Lute > Chordophone.
> South Asia.
instrument is a student sitar.
Length 89 cm.
The sitar is a long-necked plucked lute. It is one
of the most predominant instruments played through out the Indian
Sub-continent and including its close neighbours Pakistan, Nepal,
Bangladesh and Afghanistan. The name sitar comes from two Persian words
the first being (Seh) meaning three and (Tar) meaning strings. The
closest relatives to the sitar are the Central Asian tanbur and dutar.
The current consensus for the origins of the sitar,
could be traced back to a lute called the tanburah (c. 1590) during the
Delhi sultanate (1206-1526) according to Abul Fazl's account. The
current recognizable form of the sitar as we know it today has its
origins in the 1700's during the Moghul Empire. Since then Empire the
sitar evolved as a soloists instrument. There is a modern view, based on
a theory that the name of the musical instrument “trikantrika vina” a
three stringed chordophone which was altered by the Muslims during the
middle ages. Although during this time lutes were nonexistent.
C' G C C F
G' C X F
Sitars are primarily tuned in C, C# or D sometimes they
maybe tuned to a lower B depending on the scale length of the
instrument. For the Vilayat Khan sitar tuning X denotes Sa (C) 2nd
string is removed.
The exposure of the sitar in the west primarily in
North America and Europe, was in large part to Pt. Ravi Shankar and
George Harrison although soon after Pandit Vilayat Khan also contributed
to the popularity of the sitar world wide. The Beatles featured the
instrument in their compositions including Norwegian wood / The bird has
flown, With in you with out you, Tomorrow never knows and Love you to.
Brian Jones of the Rolling Stones also played the sitar in the song
Paint it Black. From the 1960's to the 1970's the sitar was often
included in rock recordings predominantly in psychedelic and progressive
New Grove Dictionary of Music by Stanley Sadie
Pages 392-394 (Sitar). Abu'l Fazl: Ain-I-akhbari (c1590) translation by
H. Blochmann in, The Imperial Musicians (Calcutta, 1873, 2/1927) 680ff
translation H. Jarrett, rev J. Sarkar in Sangit, Bibliotheica indica,

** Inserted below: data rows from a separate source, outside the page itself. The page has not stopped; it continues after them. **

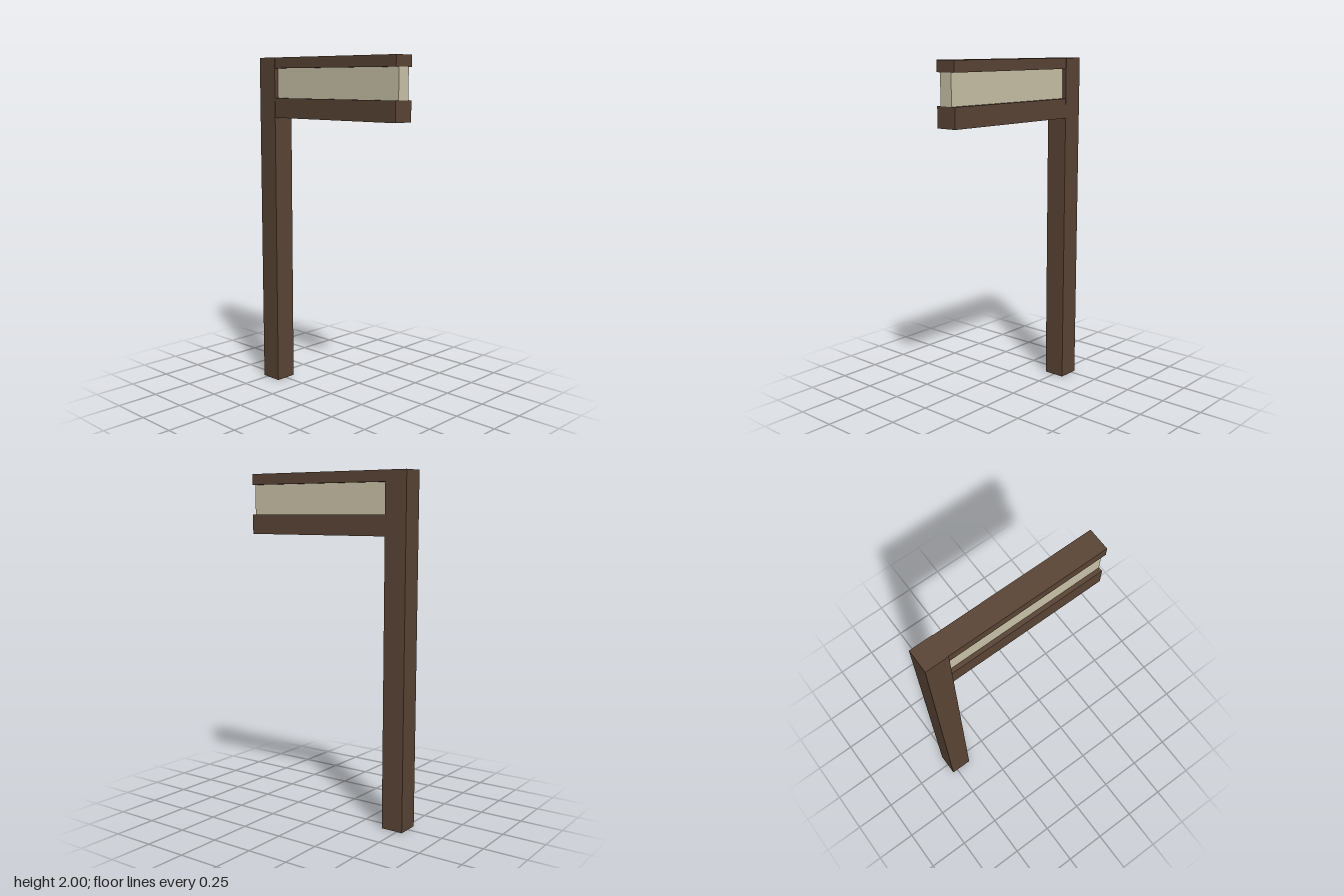
import * as THREE from 'three';

export function createModel() {
  const group = new THREE.Group();
  const wood = new THREE.MeshStandardMaterial({ color: 0x5a4535 });
  wood.name = 'dark brown wood';
  const cream = new THREE.MeshStandardMaterial({ color: 0xcbc3a9 });
  cream.name = 'cream panel';

  // Box given by its x and y extents and its full depth, centred on z = 0
  function addBox(name, x0, x1, y0, y1, depth, material) {
    const mesh = new THREE.Mesh(new THREE.BoxGeometry(x1 - x0, y1 - y0, depth), material);
    mesh.position.set((x0 + x1) / 2, (y0 + y1) / 2, 0);
    mesh.name = name;
    group.add(mesh);
  }

  // Upright post
  addBox('post', -0.533, -0.401, 0, 2, 0.133, wood);
  // Two rails of the arm, slightly thinner than the post
  addBox('topRail', -0.401, 0.533, 1.937, 2, 0.129, wood);
  addBox('bottomRail', -0.401, 0.533, 1.647, 1.763, 0.129, wood);
  // Recessed panel held between the rails
  addBox('panel', -0.401, 0.532, 1.763, 1.937, 0.08, cream);

  return group;
}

cclxx (Calcutta, 1948). 260ff. Pratap Sing, compiler; sangit-sar (Jaipur
c1800) ed. Poona Gayan Samaj (Poona, 1910-12) [in Hindi]. S. M. Tagore
Hindu Music from Various Authors (Calcutta 1875, 2 1882/R1965).